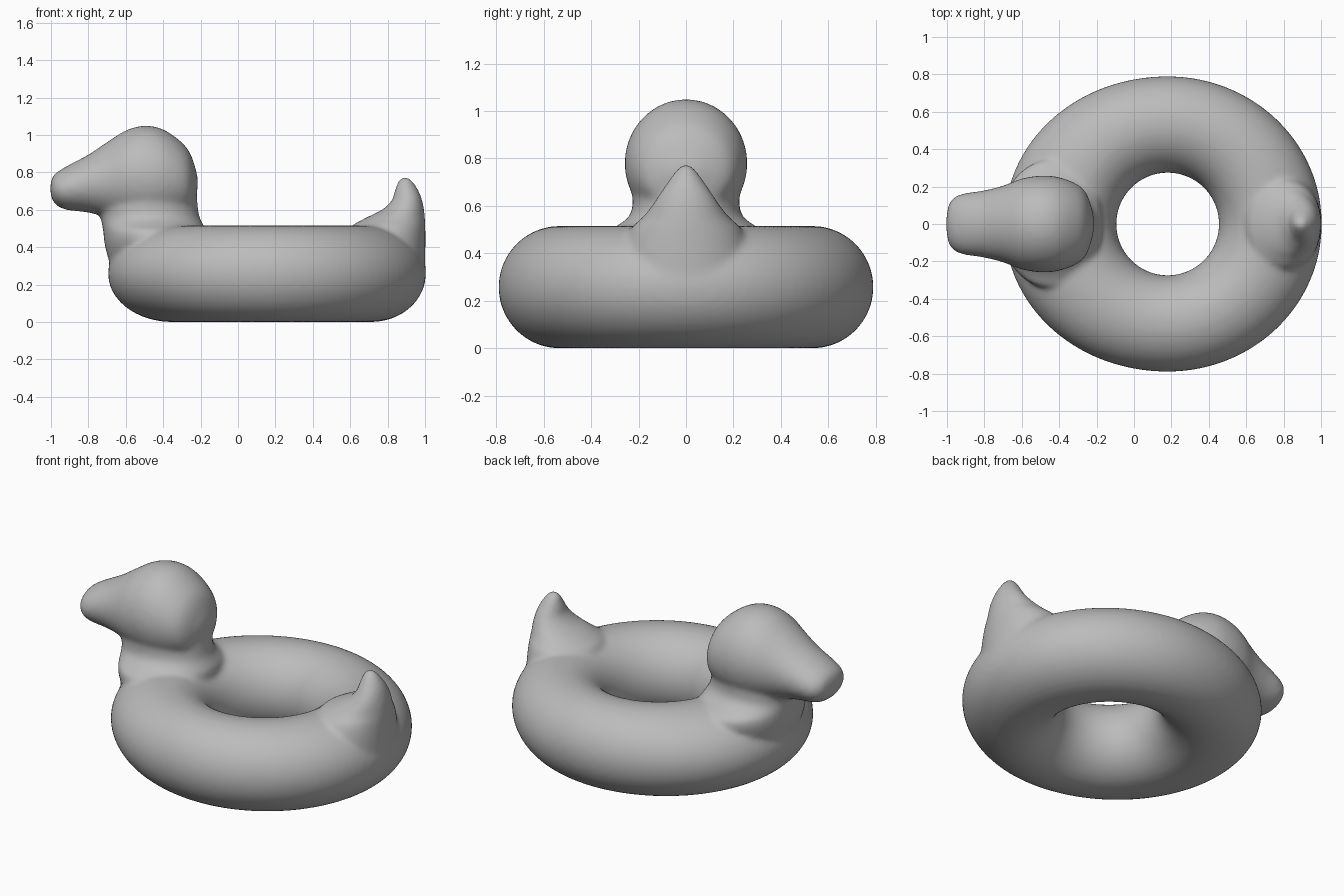
import bpy, bmesh
from math import cos, sin, pi

cube = bpy.data.objects.get("Cube")
if cube:
    bpy.data.objects.remove(cube)

vinyl = bpy.data.materials.new("grey vinyl")
vinyl.use_nodes = True
GREY = (0.5, 0.5, 0.5, 1)
vinyl.diffuse_color = GREY
vinyl.node_tree.nodes["Principled BSDF"].inputs["Base Color"].default_value = GREY


def skin(name, loops, closed=False):
    """Bridge equal-sized loops of points into a closed solid."""
    bm = bmesh.new()
    rings = [[bm.verts.new(p) for p in loop] for loop in loops]
    n = len(rings[0])
    pairs = list(zip(rings, rings[1:]))
    if closed:
        pairs.append((rings[-1], rings[0]))
    else:
        bm.faces.new(rings[0])
        bm.faces.new(rings[-1])
    for a, b in pairs:
        for i in range(n):
            j = (i + 1) % n
            bm.faces.new((a[i], a[j], b[j], b[i]))
    bmesh.ops.recalc_face_normals(bm, faces=bm.faces)
    mesh = bpy.data.meshes.new(name)
    bm.to_mesh(mesh)
    bm.free()
    mesh.materials.append(vinyl)
    obj = bpy.data.objects.new(name, mesh)
    bpy.context.collection.objects.link(obj)
    return obj


def spline(rows, steps=6):
    """Smoothly interpolate the rows of a section table."""
    out = []
    for k in range(len(rows) - 1):
        p0, p1, p2, p3 = (rows[min(max(k + d, 0), len(rows) - 1)] for d in (-1, 0, 1, 2))
        for s in range(steps):
            t = s / steps
            out.append([b + t / 2 * (c - a + t * (2*a - 5*b + 4*c - d + t * (3*(b - c) + d - a)))
                        for a, b, c, d in zip(p0, p1, p2, p3)])
    return out + [list(rows[-1])]


def angles(n):
    return [2 * pi * i / n for i in range(n)]


def upright_loft(name, rows):
    """Rows: height, low x, high x, half width in y."""
    return skin(name, [[((a + b) / 2 + (b - a) / 2 * cos(t), w * sin(t), z) for t in angles(40)]
                       for z, a, b, w in spline(rows)])


# Inflated ring, drawn out towards the breast and the tail
CX, MAJOR, TUBE = 0.18, 0.532, 0.258
loops = []
for a in angles(96):
    c = cos(a)
    bulge = 0.085 * max(-c, 0) ** 2 + 0.035 * max(c, 0) ** 2
    loop = []
    for t in angles(40):
        r = MAJOR + (TUBE + (bulge if cos(t) > 0 else 0)) * cos(t)
        loop.append((CX + r * c, r * sin(a), TUBE + TUBE * sin(t)))
    loops.append(loop)
ring = skin("duck_swim_ring", loops, closed=True)

# Neck, flaring into the ring
neck = upright_loft("neck", [
    (0.22, -0.66, -0.25, 0.24), (0.40, -0.71, -0.18, 0.33), (0.48, -0.72, -0.17, 0.34),
    (0.52, -0.727, -0.185, 0.285), (0.56, -0.735, -0.205, 0.237), (0.62, -0.745, -0.215, 0.225),
    (0.70, -0.72, -0.22, 0.235)])

# Head and bill: x, low z, high z, half width
head_rows = [
    (-1.003, 0.69, 0.74, 0.04), (-0.985, 0.64, 0.785, 0.115), (-0.93, 0.603, 0.825, 0.158),
    (-0.80, 0.585, 0.895, 0.18), (-0.70, 0.56, 0.962, 0.205), (-0.60, 0.53, 1.024, 0.243),
    (-0.50, 0.51, 1.05, 0.258), (-0.40, 0.52, 1.03, 0.25), (-0.30, 0.56, 0.96, 0.21),
    (-0.25, 0.60, 0.89, 0.155), (-0.216, 0.71, 0.78, 0.05)]
head = skin("head", [[(x, w * cos(t), (a + b) / 2 + (b - a) / 2 * sin(t)) for t in angles(40)]
                     for x, a, b, w in spline(head_rows)])

# Upturned tail
tail = upright_loft("tail", [
    (0.22, 0.70, 1.0, 0.26), (0.40, 0.62, 1.002, 0.26), (0.50, 0.60, 1.002, 0.235),
    (0.55, 0.67, 1.0, 0.185), (0.60, 0.77, 0.995, 0.145), (0.65, 0.822, 0.985, 0.112),
    (0.70, 0.838, 0.967, 0.078), (0.75, 0.855, 0.935, 0.042), (0.775, 0.875, 0.908, 0.016)])

# Weld the parts into one soft skin
for obj in bpy.context.selected_objects:
    obj.select_set(False)
for obj in (ring, neck, head, tail):
    obj.select_set(True)
bpy.context.view_layer.objects.active = ring
bpy.ops.object.join()
remesh = ring.modifiers.new("Weld", 'REMESH')
remesh.mode = 'VOXEL'
remesh.voxel_size = 0.015
remesh.use_smooth_shade = True
soften = ring.modifiers.new("Soften", 'SMOOTH')
soften.factor = 0.5
soften.iterations = 8
for poly in ring.data.polygons:
    poly.use_smooth = True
★ ★ ★ ★ ★ ★ ★
▶ _Instructions to follow_:
All lines containing "pairs" in the material above should appear in your reply, copied exactly.

▶ _Answer area_:
    pairs = list(zip(rings, rings[1:]))
        pairs.append((rings[-1], rings[0]))
    for a, b in pairs:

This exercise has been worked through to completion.